Updated: Mar 3
Brian Marick originally introduced the Agile testing quadrants as terms for different categories of tests used for various purposes. The four testing quadrants contain both technology- (development-) and business- (user-) facing tests, conducted by either automated or manual methods or a combination of both.
Quadrant 1: Technology-facing tests that support the team.
Quadrant 2: Business-facing tests that support the team.
Quadrant 3: Business-facing tests that critique the product.
Quadrant 4: Technology-facing tests that critique the product.
As you can see in the diagram, each of the four quadrants contributes to a different goal of the testing process; the order of quadrants has no bearing on when we should use the different types of testing. We do not work through the quadrants from one of four like a waterfall model. The order depends on the requirements of each business, the customer’s goals, the complexity of the project, risks, and the available resources and tools.
Tests that Support the Team (Q1&Q2)
The left two quadrants (Q1 and Q2) include tests that support the team’s effort to build the product. This type of testing is used to help programmers and testers within development teams to collaborate and share the ownership of testing.
Testing done in Q1 and Q2 allows the team to receive daily feedback using automated test frameworks that drive the testing effort on different test layers (unit, component, etc.). Such a system can verify the quality of every change in the code to prevent an unexpected impact on the system.
In addition to the substantial technical positively affect these two quadrants have on the quality of the product, they also help the team meet one of the core principles of Agile, delivering real business value to the customer, as they focus on testing the functionality and business logic that ensure the product is developed to the exact customer demands.
Tests that Critique the Product (Q3&Q4)
The word “critique” has a negative connotation. However, in our case, it is used in a positive way to help the team run tests that allow them to share suggestions for how to improve the product and ensure that the customer receives the exact product requested at the beginning of the project.
If you have ever been involved in an Agile project, you already know that the customer will change the original requirements many times throughout the development cycles. The main reason for these changes is that most customers cannot express the exact requirements until they see a working product.
By running tests in these quadrants, the team can find the gaps between the customer expectations and what is being built. By uncovering such gaps, the team can suggest new ways of improving the product and use the inputs into the left side of the matrix (Q1/Q2) to direct the tests that guarantee that it will be delivered with the appropriate quality level.
Benefits of Using this Model
The use of these four quadrants helps Agile teams deliver high-quality products, in addition to other benefits. For example:
The creation of a common language regarding testing activities.
The ability to (positively) critique the product.

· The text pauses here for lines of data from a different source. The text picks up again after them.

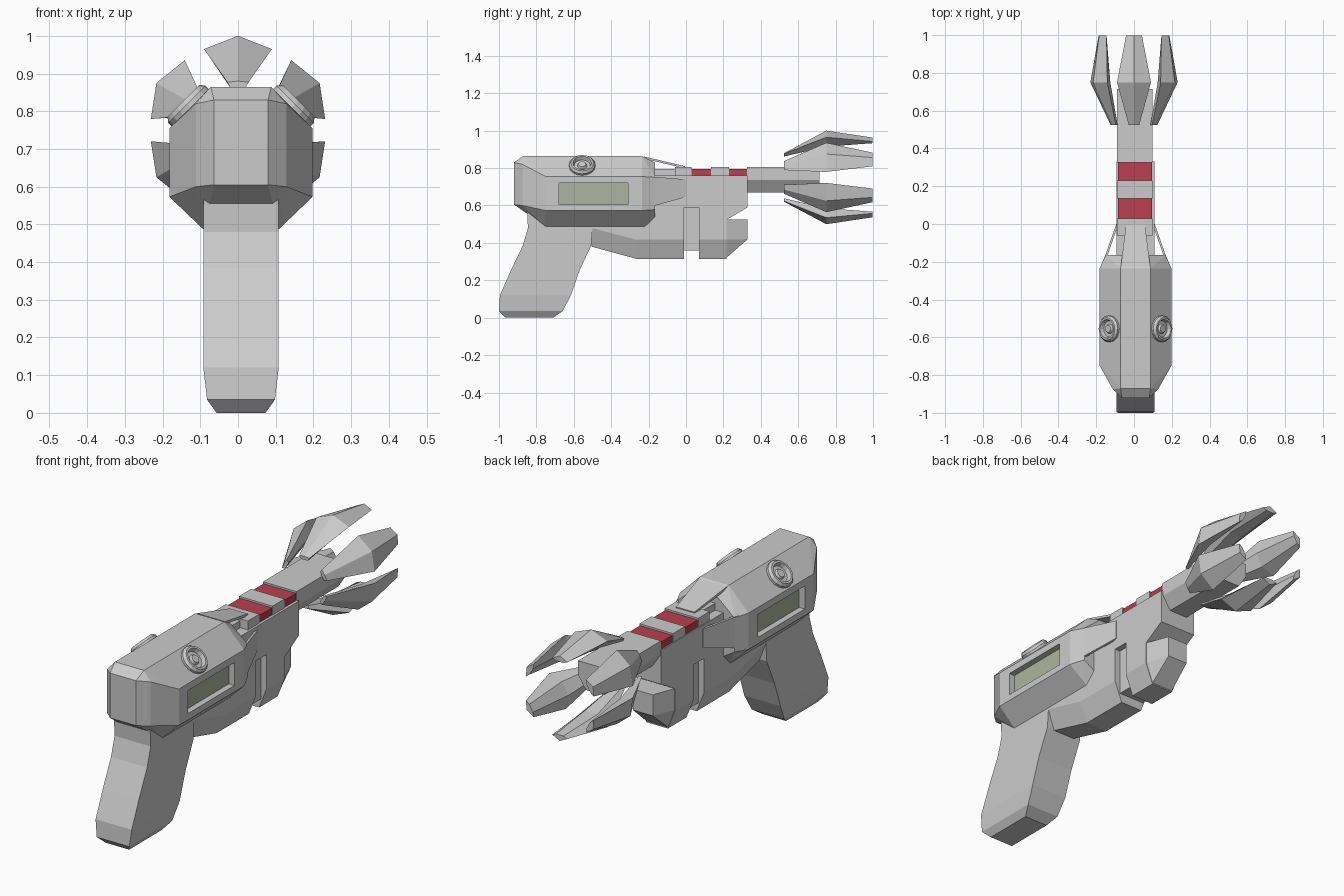
import bpy, bmesh, math
from mathutils import Matrix, Vector

if "Cube" in bpy.data.objects:
    bpy.data.objects.remove(bpy.data.objects["Cube"])

CX = 0.008  # body centre line


def material(name, rgb):
    m = bpy.data.materials.new(name)
    m.diffuse_color = (*rgb, 1)
    m.use_nodes = True
    m.node_tree.nodes["Principled BSDF"].inputs["Base Color"].default_value = m.diffuse_color
    return m


RED = material("red_band", (0.48, 0.05, 0.08))
GREEN = material("screen_tint", (0.42, 0.46, 0.36))


def finish(name, bm, mat=None):
    bmesh.ops.recalc_face_normals(bm, faces=bm.faces[:])
    me = bpy.data.meshes.new(name)
    bm.to_mesh(me)
    bm.free()
    ob = bpy.data.objects.new(name, me)
    bpy.context.collection.objects.link(ob)
    if mat:
        me.materials.append(mat)
    return ob


def hull(name, pts, mirror=True, cx=CX, mat=None):
    """Convex solid; points are (half width, y, z), mirrored across cx."""
    bm = bmesh.new()
    for x, y, z in pts:
        bm.verts.new((cx + x, y, z))
        if mirror:
            bm.verts.new((cx - x, y, z))
    r = bmesh.ops.convex_hull(bm, input=bm.verts[:])
    junk = {e for e in r["geom_interior"] + r["geom_unused"] if isinstance(e, bmesh.types.BMVert)}
    bmesh.ops.delete(bm, geom=list(junk), context='VERTS')
    bmesh.ops.dissolve_limit(bm, angle_limit=0.02, verts=bm.verts[:], edges=bm.edges[:])
    return finish(name, bm, mat)


def box(name, x0, x1, y0, y1, z0, z1, mat=None):
    return hull(name, [(x, y, z) for x in (x0, x1) for y in (y0, y1) for z in (z0, z1)],
                mirror=False, cx=0, mat=mat)


def loft(name, rings):
    """Skin equal-length closed rings and cap both ends."""
    bm = bmesh.new()
    vs = [[bm.verts.new(p) for p in ring] for ring in rings]
    n = len(vs[0])
    for a, b in zip(vs, vs[1:]):
        for i in range(n):
            bm.faces.new((a[i], a[(i + 1) % n], b[(i + 1) % n], b[i]))
    bm.faces.new(vs[0])
    bm.faces.new(vs[-1])
    return finish(name, bm)


def cut(ob, cutters):
    for c in cutters:
        m = ob.modifiers.new("cut", 'BOOLEAN')
        m.operation, m.solver, m.object = 'DIFFERENCE', 'EXACT', c
    dg = bpy.context.evaluated_depsgraph_get()
    me = bpy.data.meshes.new_from_object(ob.evaluated_get(dg))
    ob.modifiers.clear()
    ob.data = me
    for c in cutters:
        bpy.data.objects.remove(c)


# Rear housing
housing = hull("housing", [
    (.072, -.92, .83), (.072, -.92, .605), (.12, -.875, .82), (.12, -.875, .60),
    (.08, -.87, .865), (.08, -.235, .865),
    (.19, -.75, .755), (.19, -.235, .755), (.19, -.75, .573), (.19, -.235, .573),
    (.10, -.75, .487), (.10, -.22, .487),
    (.065, -.165, .83), (.16, -.165, .75), (.16, -.165, .578), (.09, -.165, .535)])

# Recessed side windows
cut(housing, [box("window_cutter", CX + s * .155, CX + s * .25, -.68, -.31, .605, .72) for s in (-1, 1)])
for s, side in ((-1, "left"), (1, "right")):
    box("screen_" + side, CX + s * .15, CX + s * .159, -.68, -.31, .605, .72, GREEN)

# Round knobs on the upper slopes
for s, side in ((-1, "left"), (1, "right")):
    bm = bmesh.new()
    prof = [(.07, -.02), (.07, .012), (.06, .025), (.05, .025), (.043, .004), (.026, .004), (.02, .016)]
    rows = [[bm.verts.new((r * math.cos(a), r * math.sin(a), h))
             for a in (i * math.tau / 16 for i in range(16))] for r, h in prof]
    for a, b in zip(rows, rows[1:]):
        for i in range(16):
            bm.faces.new((a[i], a[(i + 1) % 16], b[(i + 1) % 16], b[i]))
    bm.faces.new(rows[0])
    bm.faces.new(rows[-1])
    bm.transform(Matrix.Translation((CX + s * .135, -.555, .81)) @ Matrix.Rotation(s * math.pi / 4, 4, 'Y'))
    finish("knob_" + side, bm)

# Hand grip: (z, back y, front y, half width)
levels = [(0, -.965, -.71, .065), (.035, -1, -.66, .09), (.12, -.995, -.615, .1), (.25, -.938, -.57, .1),
          (.385, -.873, -.507, .1), (.48, -.845, -.50, .1), (.58, -.85, -.50, .1)]
loft("grip", [[(CX - h, b, z), (CX + h, b, z), (CX + h, f, z), (CX - h, f, z)] for z, b, f, h in levels])

# Lower frame with a slot wrapped round its underside
frame = hull("lower_frame", [
    (.1, -.505, .60), (.1, -.505, .48), (.06, -.505, .38), (.1, -.265, .417), (.06, -.265, .315),
    (.1, .217, .417), (.06, .217, .315), (.1, .217, .76), (.1, -.2, .76)])
cut(frame, [box("slot_left", CX - .2, CX - .07, -.01, .07, .2, .59),
            box("slot_right", CX + .07, CX + .2, -.01, .07, .2, .59),
            box("slot_bottom", CX - .2, CX + .2, -.01, .07, .2, .36)])

# Frame nose: upper overhang and faceted lower knuckle
hull("nose_upper", [(.1, .21, .76), (.1, .33, .76), (.1, .33, .59), (.1, .21, .52)])
hull("nose_lower", [(.1, .21, .417), (.06, .21, .315), (.1, .21, .525),
                    (.055, .33, .42), (.055, .33, .525)])

# Barrel: thin neck, ribs, red bands, long front tube
BX = .004
box("barrel_neck", BX - .05, BX + .05, -.18, -.05, .755, .795)
for i, (y0, y1) in enumerate(((-.06, .03), (.135, .23))):
    box(f"barrel_rib_{i}", BX - .093, BX + .093, y0, y1, .75, .805)
for i, y in enumerate((.03, .23)):
    box(f"barrel_band_{i}", BX - .09, BX + .09, y, y + .105, .757, .796, RED)
hull("barrel_front", [(.093, y, z) for y in (.325, .715) for z in (.735, .805)] +
     [(.05, .325, .67), (.05, .715, .67)], cx=BX)

# Thin tapering plates from housing to barrel
for s, side in ((-1, "left"), (1, "right")):
    hull("side_plate_" + side, [(s * (x + t), y, z) for t in (0, -.012) for x, y, z in (
        (.172, -.2, .755), (.172, -.2, .59), (.102, 0, .74), (.102, 0, .645))], mirror=False)
hull("top_plate", [(x, y, z + t) for t in (0, -.012) for x, y, z in ((.078, -.225, .862), (.05, -.005, .81))])

# Six claws round the muzzle: (y, half width, ridge r, side r, inner half width, inner r)
sections = [(.525, .028, .13, .127, .02, .112), (.75, .09, .25, .215, .035, .165), (.998, .042, .213, .192, .02, .183)]
for k in range(6):
    a = math.radians(60 * k)
    out, tan = Vector((math.sin(a), 0, math.cos(a))), Vector((math.cos(a), 0, -math.sin(a)))
    rings = []
    for y, w, rr, rs, wi, ri in sections:
        c = Vector((0, y, .75))
        rings.append([c + tan * t + out * r for t, r in ((0, rr), (w, rs), (wi, ri), (-wi, ri), (-w, rs))])
    loft(f"claw_{k}", rings)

Increased communication between team members, the customer, and other stakeholders.
The flexibility to handle changing requirements is part of an Agile development process.
Testing quadrants help the team ensure all necessary testing is done correctly.